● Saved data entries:
# # #

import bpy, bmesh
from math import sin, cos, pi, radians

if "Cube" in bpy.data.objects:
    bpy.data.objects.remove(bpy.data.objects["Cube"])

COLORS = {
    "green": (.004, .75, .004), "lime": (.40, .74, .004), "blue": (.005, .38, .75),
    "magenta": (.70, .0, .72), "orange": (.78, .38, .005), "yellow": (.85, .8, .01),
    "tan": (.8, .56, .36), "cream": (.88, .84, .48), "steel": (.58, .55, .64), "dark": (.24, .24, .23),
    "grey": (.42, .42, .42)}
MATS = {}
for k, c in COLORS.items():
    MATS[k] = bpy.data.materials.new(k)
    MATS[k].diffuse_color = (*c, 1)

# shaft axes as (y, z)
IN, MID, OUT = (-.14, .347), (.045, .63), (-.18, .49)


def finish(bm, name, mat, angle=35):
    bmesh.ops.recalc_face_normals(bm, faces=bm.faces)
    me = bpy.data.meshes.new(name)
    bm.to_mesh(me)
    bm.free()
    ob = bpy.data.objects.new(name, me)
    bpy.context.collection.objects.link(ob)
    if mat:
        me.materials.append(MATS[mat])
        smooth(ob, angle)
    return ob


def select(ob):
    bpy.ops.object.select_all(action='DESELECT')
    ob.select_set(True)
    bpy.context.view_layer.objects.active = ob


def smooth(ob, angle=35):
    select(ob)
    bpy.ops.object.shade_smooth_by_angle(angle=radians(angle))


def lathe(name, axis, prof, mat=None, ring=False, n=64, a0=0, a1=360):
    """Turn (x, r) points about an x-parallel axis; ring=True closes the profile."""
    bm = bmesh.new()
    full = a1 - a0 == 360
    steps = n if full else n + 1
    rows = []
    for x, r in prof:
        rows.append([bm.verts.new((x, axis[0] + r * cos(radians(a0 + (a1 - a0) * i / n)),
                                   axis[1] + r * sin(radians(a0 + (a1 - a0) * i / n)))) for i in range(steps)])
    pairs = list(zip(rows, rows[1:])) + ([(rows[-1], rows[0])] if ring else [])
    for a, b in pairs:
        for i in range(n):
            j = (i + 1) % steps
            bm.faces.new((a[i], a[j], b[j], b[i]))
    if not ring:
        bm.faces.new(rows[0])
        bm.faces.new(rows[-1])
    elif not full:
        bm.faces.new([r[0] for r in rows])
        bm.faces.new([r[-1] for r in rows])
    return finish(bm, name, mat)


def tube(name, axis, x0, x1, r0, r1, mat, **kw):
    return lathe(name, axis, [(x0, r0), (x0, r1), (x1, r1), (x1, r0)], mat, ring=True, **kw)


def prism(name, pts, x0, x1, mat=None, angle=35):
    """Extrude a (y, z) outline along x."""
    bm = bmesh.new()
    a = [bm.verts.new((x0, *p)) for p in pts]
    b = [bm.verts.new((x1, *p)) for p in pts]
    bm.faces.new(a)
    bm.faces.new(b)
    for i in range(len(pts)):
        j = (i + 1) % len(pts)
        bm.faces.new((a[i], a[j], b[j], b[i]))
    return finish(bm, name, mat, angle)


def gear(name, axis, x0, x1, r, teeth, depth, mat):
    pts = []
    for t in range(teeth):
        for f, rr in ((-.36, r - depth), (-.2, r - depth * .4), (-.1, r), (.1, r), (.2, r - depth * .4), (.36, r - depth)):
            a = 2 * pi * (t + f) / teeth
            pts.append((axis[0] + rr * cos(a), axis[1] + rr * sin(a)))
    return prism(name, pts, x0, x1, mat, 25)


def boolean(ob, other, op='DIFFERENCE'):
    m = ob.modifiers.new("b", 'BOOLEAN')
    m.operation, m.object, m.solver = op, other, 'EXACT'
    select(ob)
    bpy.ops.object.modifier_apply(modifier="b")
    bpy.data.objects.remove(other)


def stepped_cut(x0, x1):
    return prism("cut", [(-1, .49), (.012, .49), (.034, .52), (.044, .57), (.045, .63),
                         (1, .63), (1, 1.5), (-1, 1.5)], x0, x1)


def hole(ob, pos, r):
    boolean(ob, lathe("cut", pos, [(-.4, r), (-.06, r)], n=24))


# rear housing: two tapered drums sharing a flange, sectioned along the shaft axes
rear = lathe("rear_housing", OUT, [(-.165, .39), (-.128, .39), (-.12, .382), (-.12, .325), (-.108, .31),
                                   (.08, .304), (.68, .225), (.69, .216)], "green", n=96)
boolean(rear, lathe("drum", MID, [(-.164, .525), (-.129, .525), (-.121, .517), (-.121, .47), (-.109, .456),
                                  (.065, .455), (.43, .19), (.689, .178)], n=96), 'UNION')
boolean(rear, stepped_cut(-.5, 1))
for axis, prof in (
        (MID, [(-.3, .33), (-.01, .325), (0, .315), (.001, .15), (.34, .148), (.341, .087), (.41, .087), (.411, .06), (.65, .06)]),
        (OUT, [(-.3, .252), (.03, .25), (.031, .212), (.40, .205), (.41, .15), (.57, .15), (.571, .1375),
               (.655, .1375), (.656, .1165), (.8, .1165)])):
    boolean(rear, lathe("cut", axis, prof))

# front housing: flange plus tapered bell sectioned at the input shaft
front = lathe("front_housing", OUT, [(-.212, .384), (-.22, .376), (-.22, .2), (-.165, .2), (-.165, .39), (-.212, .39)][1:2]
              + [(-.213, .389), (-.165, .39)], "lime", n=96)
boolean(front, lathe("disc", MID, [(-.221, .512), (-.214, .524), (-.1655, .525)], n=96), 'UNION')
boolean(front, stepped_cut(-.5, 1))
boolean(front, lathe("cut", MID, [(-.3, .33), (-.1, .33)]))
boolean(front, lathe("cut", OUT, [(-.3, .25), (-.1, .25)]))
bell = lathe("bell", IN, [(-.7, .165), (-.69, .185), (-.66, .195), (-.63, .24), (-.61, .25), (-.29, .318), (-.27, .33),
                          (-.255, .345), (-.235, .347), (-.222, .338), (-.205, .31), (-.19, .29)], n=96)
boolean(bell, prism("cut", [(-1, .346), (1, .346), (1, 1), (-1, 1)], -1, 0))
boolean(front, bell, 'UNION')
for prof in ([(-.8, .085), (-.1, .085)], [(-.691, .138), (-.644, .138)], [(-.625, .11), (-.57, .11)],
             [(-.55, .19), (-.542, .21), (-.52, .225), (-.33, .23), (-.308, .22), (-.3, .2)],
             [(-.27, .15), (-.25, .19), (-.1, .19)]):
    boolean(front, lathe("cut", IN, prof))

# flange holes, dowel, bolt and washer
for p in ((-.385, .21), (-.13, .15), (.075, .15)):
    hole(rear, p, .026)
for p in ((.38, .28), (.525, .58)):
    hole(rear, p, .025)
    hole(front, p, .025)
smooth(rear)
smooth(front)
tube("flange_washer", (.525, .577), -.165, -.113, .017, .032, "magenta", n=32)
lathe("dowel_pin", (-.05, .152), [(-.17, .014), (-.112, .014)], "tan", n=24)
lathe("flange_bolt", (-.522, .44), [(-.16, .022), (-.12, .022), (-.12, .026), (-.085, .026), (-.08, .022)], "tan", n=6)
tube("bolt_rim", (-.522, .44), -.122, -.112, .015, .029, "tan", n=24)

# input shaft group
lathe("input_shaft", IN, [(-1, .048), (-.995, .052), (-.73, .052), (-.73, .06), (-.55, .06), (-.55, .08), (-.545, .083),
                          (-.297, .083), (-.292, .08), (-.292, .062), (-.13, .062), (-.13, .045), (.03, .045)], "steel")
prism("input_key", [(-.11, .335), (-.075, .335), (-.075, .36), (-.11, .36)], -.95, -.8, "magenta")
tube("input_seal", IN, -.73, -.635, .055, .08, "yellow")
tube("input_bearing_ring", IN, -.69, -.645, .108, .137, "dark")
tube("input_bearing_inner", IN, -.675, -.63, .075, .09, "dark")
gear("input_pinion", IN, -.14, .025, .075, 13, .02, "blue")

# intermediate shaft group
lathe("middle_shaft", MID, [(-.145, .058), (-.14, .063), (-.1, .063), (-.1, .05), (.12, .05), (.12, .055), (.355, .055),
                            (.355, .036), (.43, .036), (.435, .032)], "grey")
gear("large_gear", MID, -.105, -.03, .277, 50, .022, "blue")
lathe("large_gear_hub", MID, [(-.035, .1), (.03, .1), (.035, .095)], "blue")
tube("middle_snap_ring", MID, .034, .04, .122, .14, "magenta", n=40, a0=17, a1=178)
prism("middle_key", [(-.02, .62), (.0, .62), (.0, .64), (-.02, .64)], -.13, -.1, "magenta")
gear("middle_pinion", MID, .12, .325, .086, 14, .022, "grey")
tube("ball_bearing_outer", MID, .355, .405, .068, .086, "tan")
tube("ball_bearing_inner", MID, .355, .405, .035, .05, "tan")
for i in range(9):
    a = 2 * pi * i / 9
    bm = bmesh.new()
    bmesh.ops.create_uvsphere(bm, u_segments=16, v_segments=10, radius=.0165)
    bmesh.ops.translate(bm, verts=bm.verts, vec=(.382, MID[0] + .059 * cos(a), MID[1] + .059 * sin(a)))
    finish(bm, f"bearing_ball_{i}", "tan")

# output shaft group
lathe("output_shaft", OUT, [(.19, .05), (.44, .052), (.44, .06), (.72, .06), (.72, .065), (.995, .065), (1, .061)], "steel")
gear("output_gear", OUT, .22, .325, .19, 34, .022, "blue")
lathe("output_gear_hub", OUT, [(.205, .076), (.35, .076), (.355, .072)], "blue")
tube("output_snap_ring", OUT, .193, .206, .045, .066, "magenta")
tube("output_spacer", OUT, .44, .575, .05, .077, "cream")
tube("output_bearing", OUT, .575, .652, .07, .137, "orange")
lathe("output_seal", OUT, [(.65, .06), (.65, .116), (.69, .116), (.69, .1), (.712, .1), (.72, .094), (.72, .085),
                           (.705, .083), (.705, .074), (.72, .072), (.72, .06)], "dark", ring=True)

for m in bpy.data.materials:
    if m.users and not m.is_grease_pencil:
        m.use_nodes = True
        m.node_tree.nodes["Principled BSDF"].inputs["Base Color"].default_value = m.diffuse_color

# # #

● Activity: Print, without alteration, only the lines above between the one holding "return finish(bm, name, mat)" and the one holding "return finish(bm, name, mat, angle)", inclusive.

● Response:
    return finish(bm, name, mat)


def tube(name, axis, x0, x1, r0, r1, mat, **kw):
    return lathe(name, axis, [(x0, r0), (x0, r1), (x1, r1), (x1, r0)], mat, ring=True, **kw)


def prism(name, pts, x0, x1, mat=None, angle=35):
    """Extrude a (y, z) outline along x."""
    bm = bmesh.new()
    a = [bm.verts.new((x0, *p)) for p in pts]
    b = [bm.verts.new((x1, *p)) for p in pts]
    bm.faces.new(a)
    bm.faces.new(b)
    for i in range(len(pts)):
        j = (i + 1) % len(pts)
        bm.faces.new((a[i], a[j], b[j], b[i]))
    return finish(bm, name, mat, angle)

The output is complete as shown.